I’ve just spent a paragraph telling you no news – you already knew that team input is good. But the reality is most team leaders struggle to build effective teams. Some leaders don’t involve all team members, some want too much harmony and some believe they know the answers anyway.
High-performing teams know how to fight – in a good way. That’s the powerful conclusion of Stanford researcher Kathleen Eisenhardt and her team, after studying high-performing executive teams. Their key insight: great team leaders know how to turn conflict into performance.
Let’s look at the key ingredients for a constructive team fight. If you can, apply them within your team today.
Why do we exist? If your team gives varying answers to this question, you’re in for trouble. Do the blank-sheet test. Ask everybody in the team to write down, in confidence, the shared team goals.
When I do this, 95% of the time the answers are not aligned. It’s not due to bad intention. It’s that people get busy, interpret, forget. You can’t really have a constructive fight if the knowledge of what you are fighting for is fuzzy. Do the blank-sheet test each week – until your team is 100% aligned.
The truth is in the numbers. Here’s the next enemy of a constructive fight: emotions. Passion is good. But it’s hard to argue emotions – sometimes even impossible. Just look at the emotions involved in current US politics, Brexit and so on. Your trick as a team leader is to push for the facts. What does our research tell us? How fast is that market growing? What are the full costs?
Of course, reviewing facts won’t tell you the future. It’s like looking into the rear-view mirror. But at least for the past performance, for what’s been researched, for what’s been benchmarked, you want the facts – not the emotions. In a debate, facts are your ingredient for calm.

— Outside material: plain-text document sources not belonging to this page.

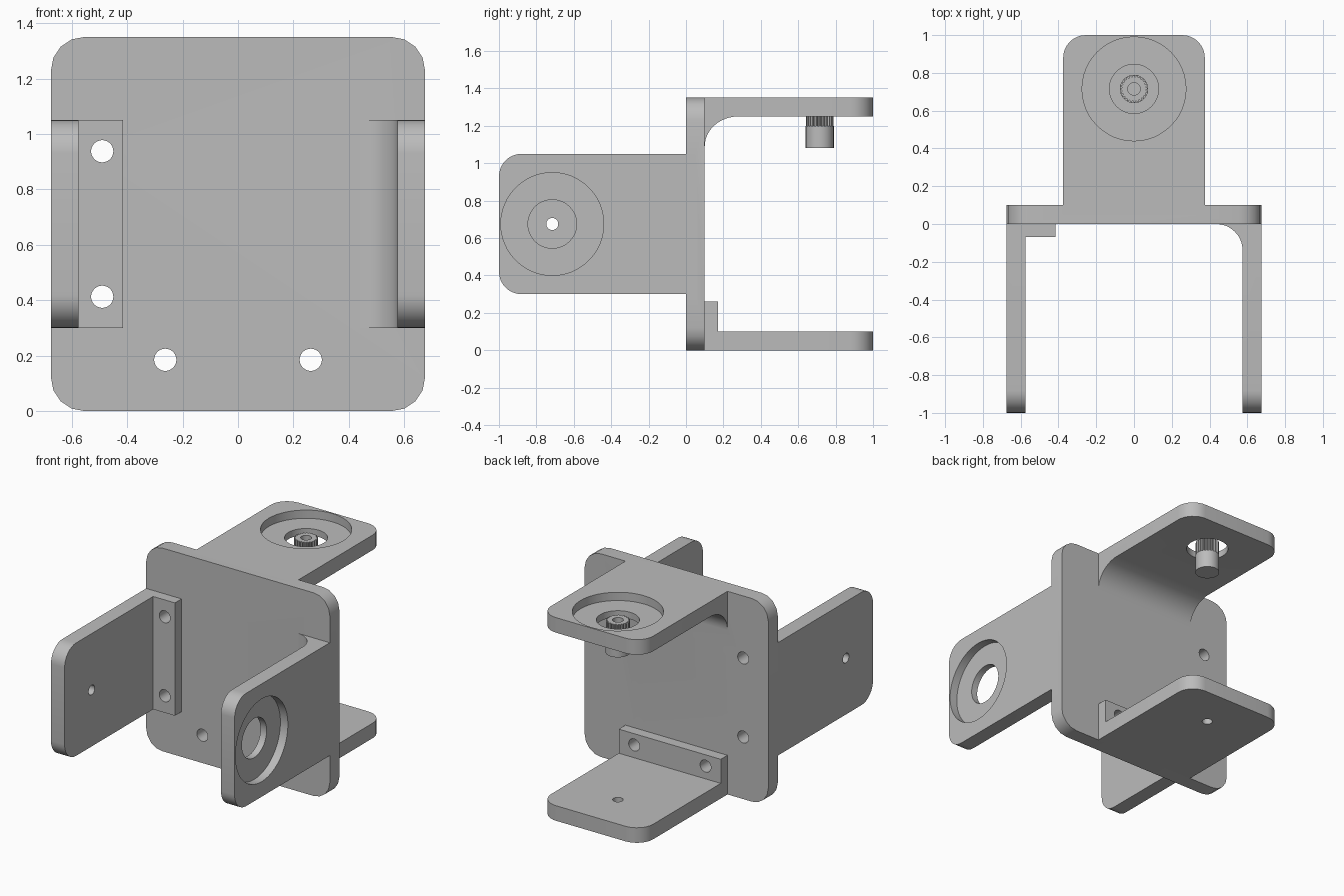
import bpy, bmesh
from math import sin, cos, pi, radians
from mathutils import Matrix, Vector

cube = bpy.data.objects.get("Cube")
if cube:
    bpy.data.objects.remove(cube, do_unlink=True)

grey = bpy.data.materials.new("matte grey")
grey.use_nodes = True
grey.diffuse_color = (0.5, 0.5, 0.5, 1)
grey.node_tree.nodes["Principled BSDF"].inputs["Base Color"].default_value = (0.5, 0.5, 0.5, 1)

X, Y, Z = Vector((1, 0, 0)), Vector((0, 1, 0)), Vector((0, 0, 1))


def frame(origin, along, out):
    """Local y runs along the arm, local z points to its outer face."""
    m = Matrix((along.cross(out), along, out)).transposed().to_4x4()
    return Matrix.Translation(origin) @ m


def prism(name, outline, low, high, matrix=Matrix()):
    """Extrude a flat outline from low to high along local z."""
    bm = bmesh.new()
    base = bm.faces.new([bm.verts.new((x, y, low)) for x, y in outline])
    top = bmesh.ops.extrude_face_region(bm, geom=[base])["geom"]
    bmesh.ops.translate(bm, vec=(0, 0, high - low),
                        verts=[v for v in top if isinstance(v, bmesh.types.BMVert)])
    bmesh.ops.transform(bm, matrix=matrix, verts=bm.verts)
    bmesh.ops.recalc_face_normals(bm, faces=bm.faces)
    mesh = bpy.data.meshes.new(name)
    bm.to_mesh(mesh)
    bm.free()
    mesh.materials.append(grey)
    obj = bpy.data.objects.new(name, mesh)
    bpy.context.collection.objects.link(obj)
    return obj


def arc(cx, cy, rx, ry, start, end, steps):
    angles = [radians(start + (end - start) * i / steps) for i in range(steps + 1)]
    return [(cx + rx * cos(a), cy + ry * sin(a)) for a in angles]


def disc(name, x, y, r, low, high, matrix=Matrix()):
    return prism(name, arc(x, y, r, r, 0, 360, 48)[:-1], low, high, matrix)


def combine(target, tool, operation):
    mod = target.modifiers.new(operation.lower(), 'BOOLEAN')
    mod.operation, mod.object, mod.solver = operation, tool, 'EXACT'
    bpy.context.view_layer.objects.active = target
    bpy.ops.object.modifier_apply(modifier=mod.name)
    bpy.data.objects.remove(tool, do_unlink=True)


def finish(obj):
    obj.data.shade_smooth()
    obj.data.set_sharp_from_angle(angle=radians(30))


T, HALF, R, PIVOT = 0.1, 0.375, 0.12, 0.715


def arm(name, start, matrix):
    """Flat arm with two rounded corners at its free end."""
    outline = [(-HALF, start), (HALF, start)]
    outline += arc(HALF - R, 1 - R, R, R, 0, 90, 8)
    outline += arc(R - HALF, 1 - R, R, R, 90, 180, 8)
    return prism(name, outline, 0, T, matrix)


# Central plate with rounded corners
W = 0.675
corners = []
for sx, sy, a in ((1, 1, 0), (-1, 1, 90), (-1, -1, 180), (1, -1, 270)):
    corners += arc(sx * (W - R), sy * (W - R), R, R, a, a + 90, 4)
plate = prism("mounting_plate", corners, 0, T, frame((0, 0, W), Z, Y))

# Fixed arms: fillet at the root, round recess and opening at the end
SIDE = Matrix(((0, 0, 1, 0), (1, 0, 0, 0), (0, 1, 0, 0), (0, 0, 0, 1)))
for base, rise, run, m in ((0, 0.14, 0.14, frame((W - T, 0, W), -Y, X)),
                           (T, 0.16, 0.18, frame((0, 0, 2 * W - T), Y, Z))):
    combine(plate, arm("fixed_arm", base - 0.05, m), 'UNION')
    curve = [(base - 0.05, 0.05), (base + run, 0.05)]
    curve += arc(base + run, -rise, run, rise, 90, 180, 12) + [(base - 0.05, -rise)]
    combine(plate, prism("fillet", curve, -HALF, HALF, m @ SIDE), 'UNION')
    combine(plate, disc("recess", 0, PIVOT, 0.275, 0.045, 0.2, m), 'DIFFERENCE')
    combine(plate, disc("opening", 0, PIVOT, 0.13, -0.1, 0.2, m), 'DIFFERENCE')

# Bolted brackets: arm with upright flange, pivot hole and two bolt holes
for name, base, m in (("side_bracket", 0, frame((T - W, 0, W), -Y, -X)),
                      ("bottom_bracket", T, frame((0, 0, T), Y, -Z))):
    bracket = arm(name, base, m)
    wall = [(base, -0.16), (base + 0.07, -0.16), (base + 0.07, 0.05), (base, 0.05)]
    combine(bracket, prism("flange", wall, -HALF, HALF, m @ SIDE), 'UNION')
    combine(bracket, disc("pivot_hole", 0, PIVOT, 0.032, -0.1, 0.2, m), 'DIFFERENCE')
    across = m @ Matrix.Rotation(-pi / 2, 4, 'X')
    for x in (-0.2625, 0.2625):
        for part in (bracket, plate):
            combine(part, disc("bolt_hole", x, 0.085, 0.04, base - 0.2, base + 0.2, across),
                    'DIFFERENCE')
    finish(bracket)
finish(plate)

# Splined output shaft hanging in the top opening
shaft = disc("output_shaft", 0, PIVOT, 0.075, 1.08, 1.2)
teeth = 24
rim = []
for i in range(teeth * 4):
    r = 0.073 if i % 4 < 2 else 0.064
    a = 2 * pi * i / (teeth * 4)
    rim.append((r * cos(a), PIVOT + r * sin(a)))
spline = prism("shaft_spline", rim, 1.2, 1.295)
combine(spline, disc("bore", 0, PIVOT, 0.033, 1.22, 1.4), 'DIFFERENCE')
finish(shaft)
finish(spline)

There’s more than one answer. Competition is good. For complex problems, why not have different people work on different options? Just imagine, for example, a launch campaign for a new product. What if three team members (or teams) work on the following three plans: a) a broad media launch, b) a social media-only launch, c) a shoestring-budget launch. Would you benefit from seeing all three options? You sure would – so would your team.
Hear me out. What can you do to involve the introverts, the junior voices, the people who don’t dare to speak up? You already know what I mean – yet we tend to forget this. If some people are dominating the debate, it’s not their fault – it’s the leader’s oversight. Power balance is key for constructive fights. And it’s you, the leader, who creates that balance.
By the way: hearing people out will be useless if your team members don’t bring different perspectives. Diversity matters. Don’t hire people to the team who think and act like you do. If you don’t know where to start, try to mirror your customer base.
Let’s agree to disagree. Consensus is good – if it’s real. Don’t try to find consensus if there isn’t any. It’s perfectly fine to summarise what people think – including where there’s no agreement. In fact, in most marketing issues, you won’t have consensus.
People may have fallen in love with a plan they’ve developed. People may interpret facts differently. And if it’s about the future, it’s hard to align anyway. That’s fine. Make the differences clear. And take the decision as the most senior leader. Eisenhardt calls this “consensus with qualification”. Don’t teach your team to always agree. Teach your team to value disagreement – and live with it.
Have a laugh. Your team tackles serious business issues, customer issues, marketing issues. That’s important. But at the end of the day, everybody is doing their job. You are not leading machines – you are leading people.
As a team leader, you are the chief mood officer. If matters turn too serious, inject some positive spirit. If Eisenhardt’s study is anything to go by, humour works pretty well. Make sure people can still say ‘working in this team is fun’.
Ready? Then go and have a good fight.